Even the 5% standard is a dodgy one, as different fonts can yield more or less page coverage per word. The picture above shows a few examples of what 5% looks like, but each one uses a different font. For PC users who want to get the most printing out of their cartridges we suggest the font Calibri (available with most versions of Windows from Vista and later as well as most modern versions of Microsoft Office)as it is narrower and uses less ink per character.
At Ink & Toner Solutions we have printed examples of what the different page coverage’s look like (see the “More Resources” section at the bottom of the post for examples). When a customer ask us what is the page yield we can explain to them what this means so there are no surprises. At least now when they print they know why they are only getting 300 pages instead of the stated 600 pages, why would the major manufactures not give out this information? Could it be that they don’t want the consumer to know this critical piece of information? Because they make so much money on the sale of ink after you have purchased the printer, this kind of info would likely hurt them. As New Jersey State Assemblyman Paul Moriaty said, “Printer ink could possible be more expensive than Dom Perignon Champagne or the most expensive Paris perfumes because you get less than an ounce of printer ink in those cartridges and yet sometimes you’re paying $50 for less than an ounce.”

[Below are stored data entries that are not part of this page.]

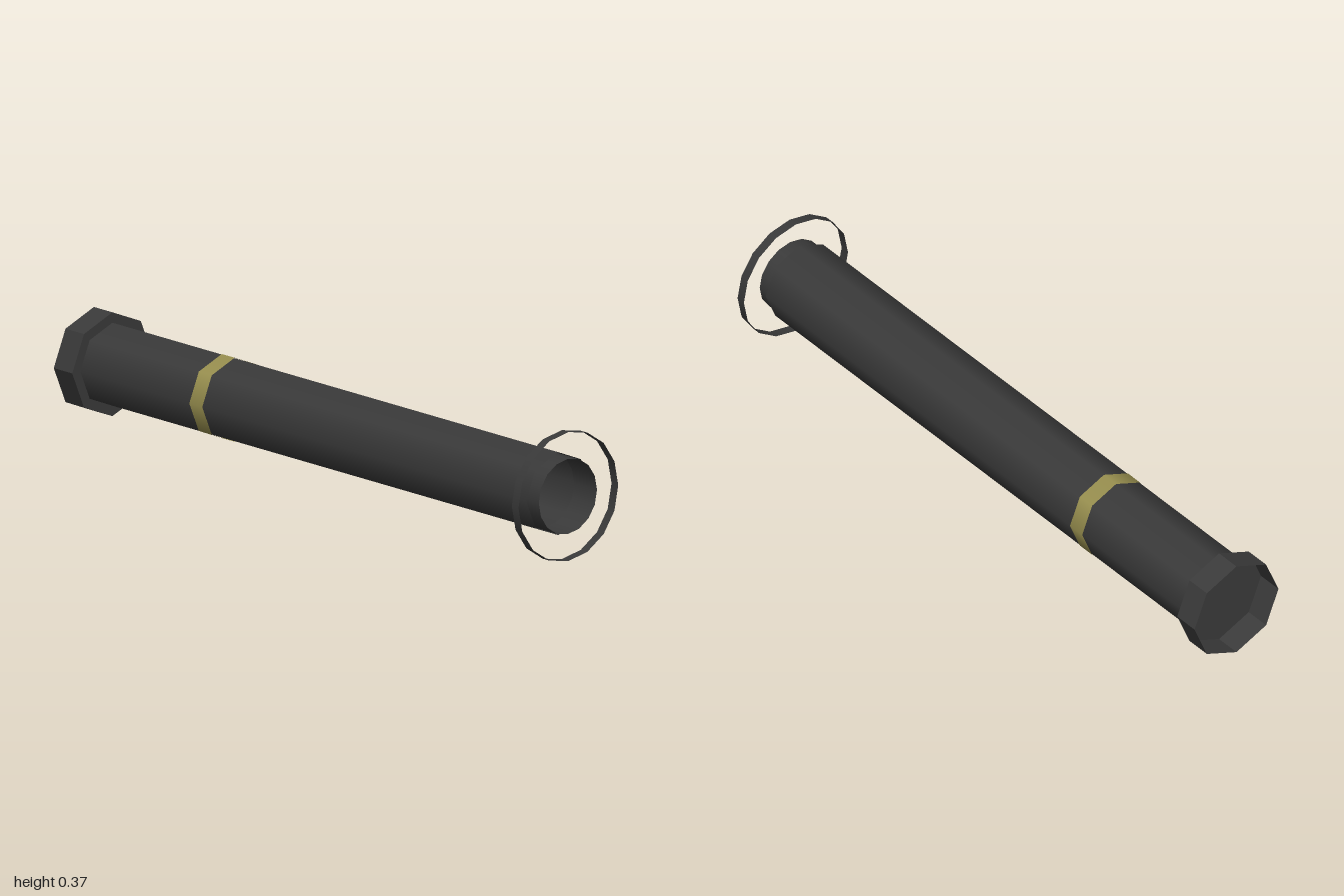
import * as THREE from 'three';

export function createModel() {
  const model = new THREE.Group();
  model.name = 'tube';

  const make = (name, color) => {
    const m = new THREE.MeshStandardMaterial({ color, side: THREE.DoubleSide });
    m.name = name;
    return m;
  };
  const dark = make('darkGrey', 0x3a3a3a);
  const gold = make('dullGold', 0x9a9150);

  // Everything sits on one axis, turned slightly about y
  const axis = new THREE.Group();
  axis.name = 'tubeAxis';
  axis.position.set(0, 0.186, -0.02);
  axis.rotation.y = THREE.MathUtils.degToRad(-5);
  model.add(axis);

  // Open thin-walled sleeve running along x from a to b
  function sleeve(name, radius, a, b, sides, material, flat = false) {
    let g = new THREE.CylinderGeometry(radius, radius, b - a, sides, 1, true);
    g.rotateZ(-Math.PI / 2);
    g.translate((a + b) / 2, 0, 0);
    if (flat) {
      g = g.toNonIndexed();
      g.computeVertexNormals();
    }
    const mesh = new THREE.Mesh(g, material);
    mesh.name = name;
    axis.add(mesh);
  }

  // Long eight-sided barrel with its painted band
  sleeve('barrel', 0.119, -0.914, 0.945, 8, dark);
  sleeve('band', 0.1205, -0.458, -0.404, 8, gold);

  // Inner neck standing out of the open end, and the loose ring around it
  sleeve('neck', 0.108, 0.89, 0.985, 16, dark);
  sleeve('endRing', 0.185, 0.959, 0.987, 16, dark);

  // Hollow end cap: octagonal wall open to the outside, closed by a disc
  sleeve('capWall', 0.149, -0.991, -0.914, 8, dark, true);
  const disc = new THREE.Mesh(new THREE.CircleGeometry(0.149, 8), dark);
  disc.geometry.rotateY(Math.PI / 2);
  disc.position.x = -0.914;
  disc.name = 'capDisc';
  axis.add(disc);

  return model;
}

Think about this next time you are looking to buy a new printer, ask the questions, how much is the ink cartridge for this machine and how many pages can I expect to get from each cartridge. One way to save on the cost of ink is to look into high quality remanufactured cartridge. Buy from a reputable business that backs up what they sell and carry’s a 100% guarantee on their products and you will get good quality that matches the original product with great savings. But where ever you buy your cartridges from make sure to remember the 5% coverage and what it really means.